## Exercise goal
Say only how many lines in the entries below contain the word "edges".

## Saved entries
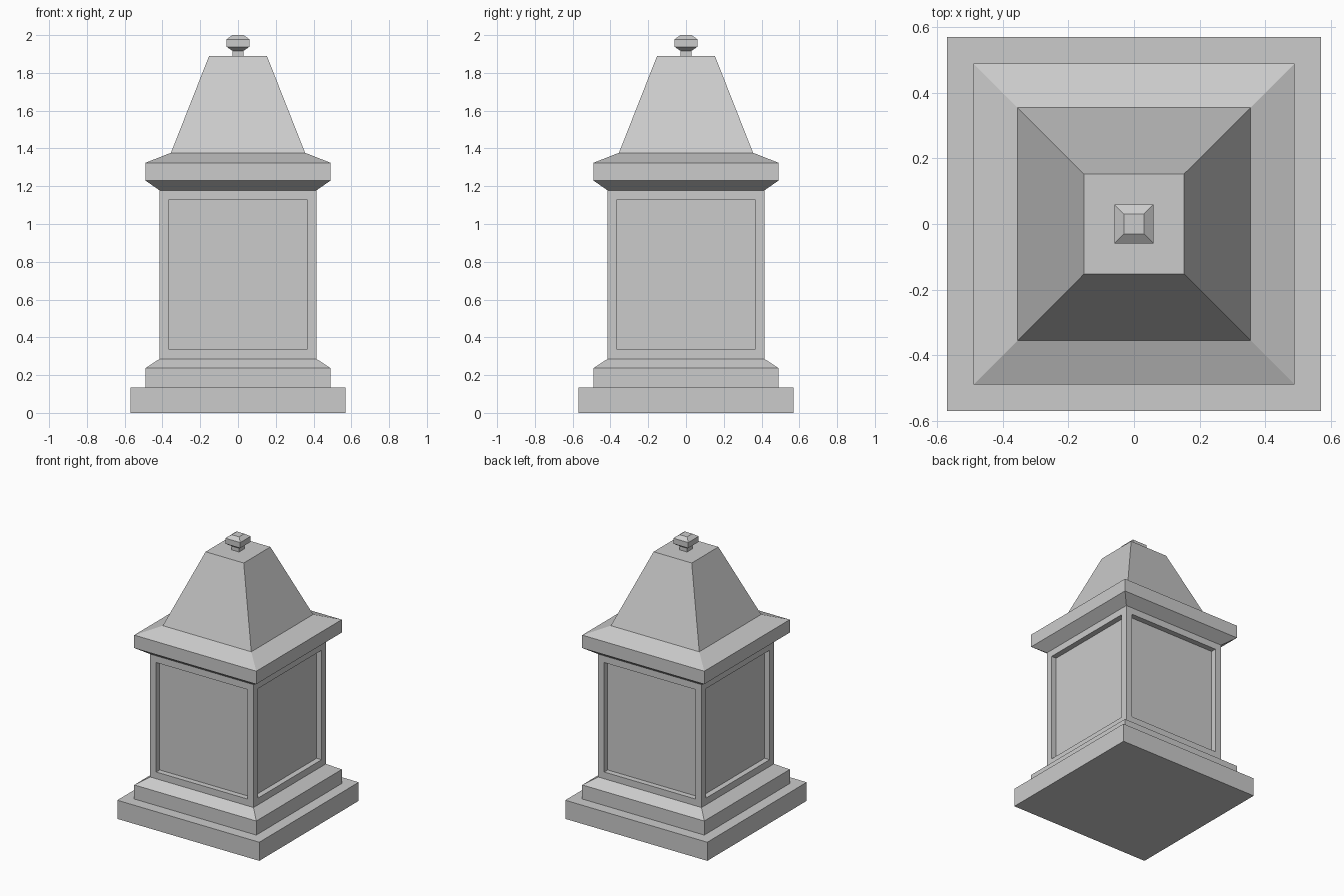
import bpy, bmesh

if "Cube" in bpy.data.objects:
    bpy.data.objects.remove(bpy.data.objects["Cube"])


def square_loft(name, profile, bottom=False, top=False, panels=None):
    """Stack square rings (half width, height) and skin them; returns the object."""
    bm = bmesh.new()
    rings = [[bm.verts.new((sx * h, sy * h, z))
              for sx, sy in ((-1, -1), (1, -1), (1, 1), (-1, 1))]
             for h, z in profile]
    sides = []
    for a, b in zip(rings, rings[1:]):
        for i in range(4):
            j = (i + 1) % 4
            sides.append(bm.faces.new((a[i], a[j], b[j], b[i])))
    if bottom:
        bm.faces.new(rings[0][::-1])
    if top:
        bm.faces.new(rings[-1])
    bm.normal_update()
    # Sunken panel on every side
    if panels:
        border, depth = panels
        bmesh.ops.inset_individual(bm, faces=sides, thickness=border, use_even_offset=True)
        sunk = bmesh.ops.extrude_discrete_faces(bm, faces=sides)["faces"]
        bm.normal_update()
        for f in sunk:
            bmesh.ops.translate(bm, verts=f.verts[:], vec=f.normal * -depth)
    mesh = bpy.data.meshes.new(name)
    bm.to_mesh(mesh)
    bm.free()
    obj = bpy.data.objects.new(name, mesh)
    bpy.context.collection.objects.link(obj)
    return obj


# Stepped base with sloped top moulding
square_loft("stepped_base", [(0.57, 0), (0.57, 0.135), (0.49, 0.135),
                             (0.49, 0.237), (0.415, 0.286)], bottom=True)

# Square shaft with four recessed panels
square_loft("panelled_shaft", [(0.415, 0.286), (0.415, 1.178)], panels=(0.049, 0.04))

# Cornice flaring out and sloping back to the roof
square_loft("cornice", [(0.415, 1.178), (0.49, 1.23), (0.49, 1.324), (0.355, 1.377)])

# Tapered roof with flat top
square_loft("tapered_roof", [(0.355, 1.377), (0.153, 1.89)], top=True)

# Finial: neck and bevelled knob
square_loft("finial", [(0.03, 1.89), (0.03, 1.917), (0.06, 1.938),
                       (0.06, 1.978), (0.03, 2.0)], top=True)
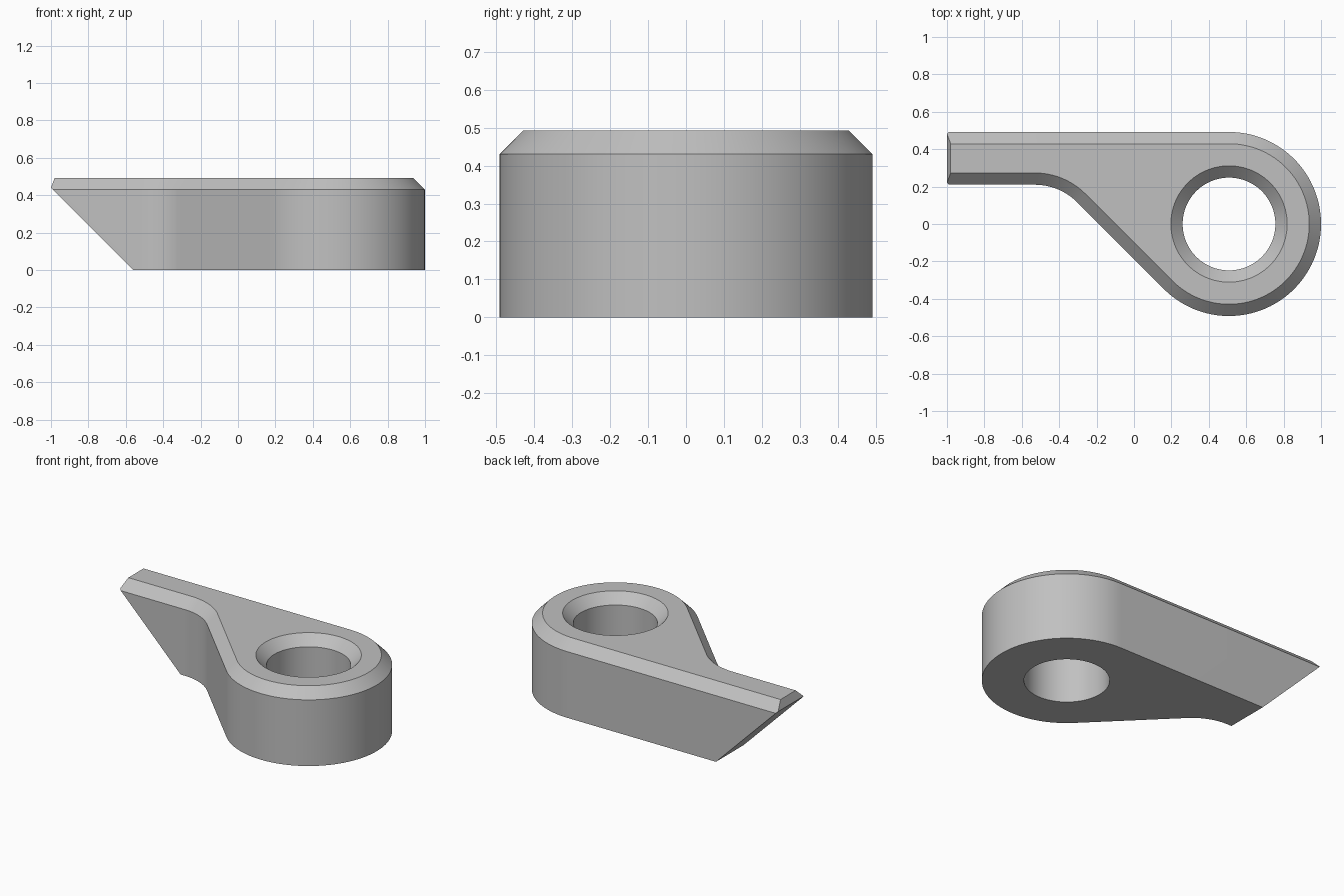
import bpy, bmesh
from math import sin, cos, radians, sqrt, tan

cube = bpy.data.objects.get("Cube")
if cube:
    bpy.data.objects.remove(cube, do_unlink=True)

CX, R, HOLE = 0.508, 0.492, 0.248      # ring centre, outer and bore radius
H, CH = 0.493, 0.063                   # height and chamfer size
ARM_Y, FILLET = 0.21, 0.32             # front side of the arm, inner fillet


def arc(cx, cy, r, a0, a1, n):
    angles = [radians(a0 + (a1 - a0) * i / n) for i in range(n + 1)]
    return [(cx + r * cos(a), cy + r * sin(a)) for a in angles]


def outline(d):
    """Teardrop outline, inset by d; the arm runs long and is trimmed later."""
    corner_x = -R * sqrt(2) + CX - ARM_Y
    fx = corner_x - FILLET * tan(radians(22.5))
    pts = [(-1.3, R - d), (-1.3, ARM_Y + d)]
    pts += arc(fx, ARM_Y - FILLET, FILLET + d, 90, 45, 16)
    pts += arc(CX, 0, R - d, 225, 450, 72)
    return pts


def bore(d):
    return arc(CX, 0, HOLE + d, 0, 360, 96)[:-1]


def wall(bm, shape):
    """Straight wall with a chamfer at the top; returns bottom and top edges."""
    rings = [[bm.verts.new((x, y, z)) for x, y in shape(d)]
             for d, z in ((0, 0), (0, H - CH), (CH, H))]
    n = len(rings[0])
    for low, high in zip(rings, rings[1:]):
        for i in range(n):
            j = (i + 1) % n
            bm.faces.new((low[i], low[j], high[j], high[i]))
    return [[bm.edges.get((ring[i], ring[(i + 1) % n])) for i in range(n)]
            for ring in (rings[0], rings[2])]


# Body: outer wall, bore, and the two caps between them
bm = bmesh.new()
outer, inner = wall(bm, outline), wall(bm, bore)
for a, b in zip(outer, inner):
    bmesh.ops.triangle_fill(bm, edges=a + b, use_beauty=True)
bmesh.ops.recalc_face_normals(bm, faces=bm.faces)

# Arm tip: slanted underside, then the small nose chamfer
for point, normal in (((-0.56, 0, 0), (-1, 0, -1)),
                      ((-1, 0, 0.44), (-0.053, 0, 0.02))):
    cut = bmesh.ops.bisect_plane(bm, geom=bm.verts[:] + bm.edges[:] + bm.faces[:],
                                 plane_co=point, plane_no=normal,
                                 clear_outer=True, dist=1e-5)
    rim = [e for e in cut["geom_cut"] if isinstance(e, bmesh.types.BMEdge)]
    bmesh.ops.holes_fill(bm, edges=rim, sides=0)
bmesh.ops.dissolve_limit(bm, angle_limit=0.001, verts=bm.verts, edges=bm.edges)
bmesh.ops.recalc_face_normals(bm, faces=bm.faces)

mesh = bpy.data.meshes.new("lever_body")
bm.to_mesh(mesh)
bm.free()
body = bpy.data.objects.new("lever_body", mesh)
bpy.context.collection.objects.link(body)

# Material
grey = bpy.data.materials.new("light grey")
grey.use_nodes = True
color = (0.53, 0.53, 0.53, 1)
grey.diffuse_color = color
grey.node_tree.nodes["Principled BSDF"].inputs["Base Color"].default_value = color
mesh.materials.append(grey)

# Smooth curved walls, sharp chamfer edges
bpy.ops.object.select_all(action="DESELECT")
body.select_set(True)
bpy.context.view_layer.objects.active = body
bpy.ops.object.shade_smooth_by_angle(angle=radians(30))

## Solution to this exercise
7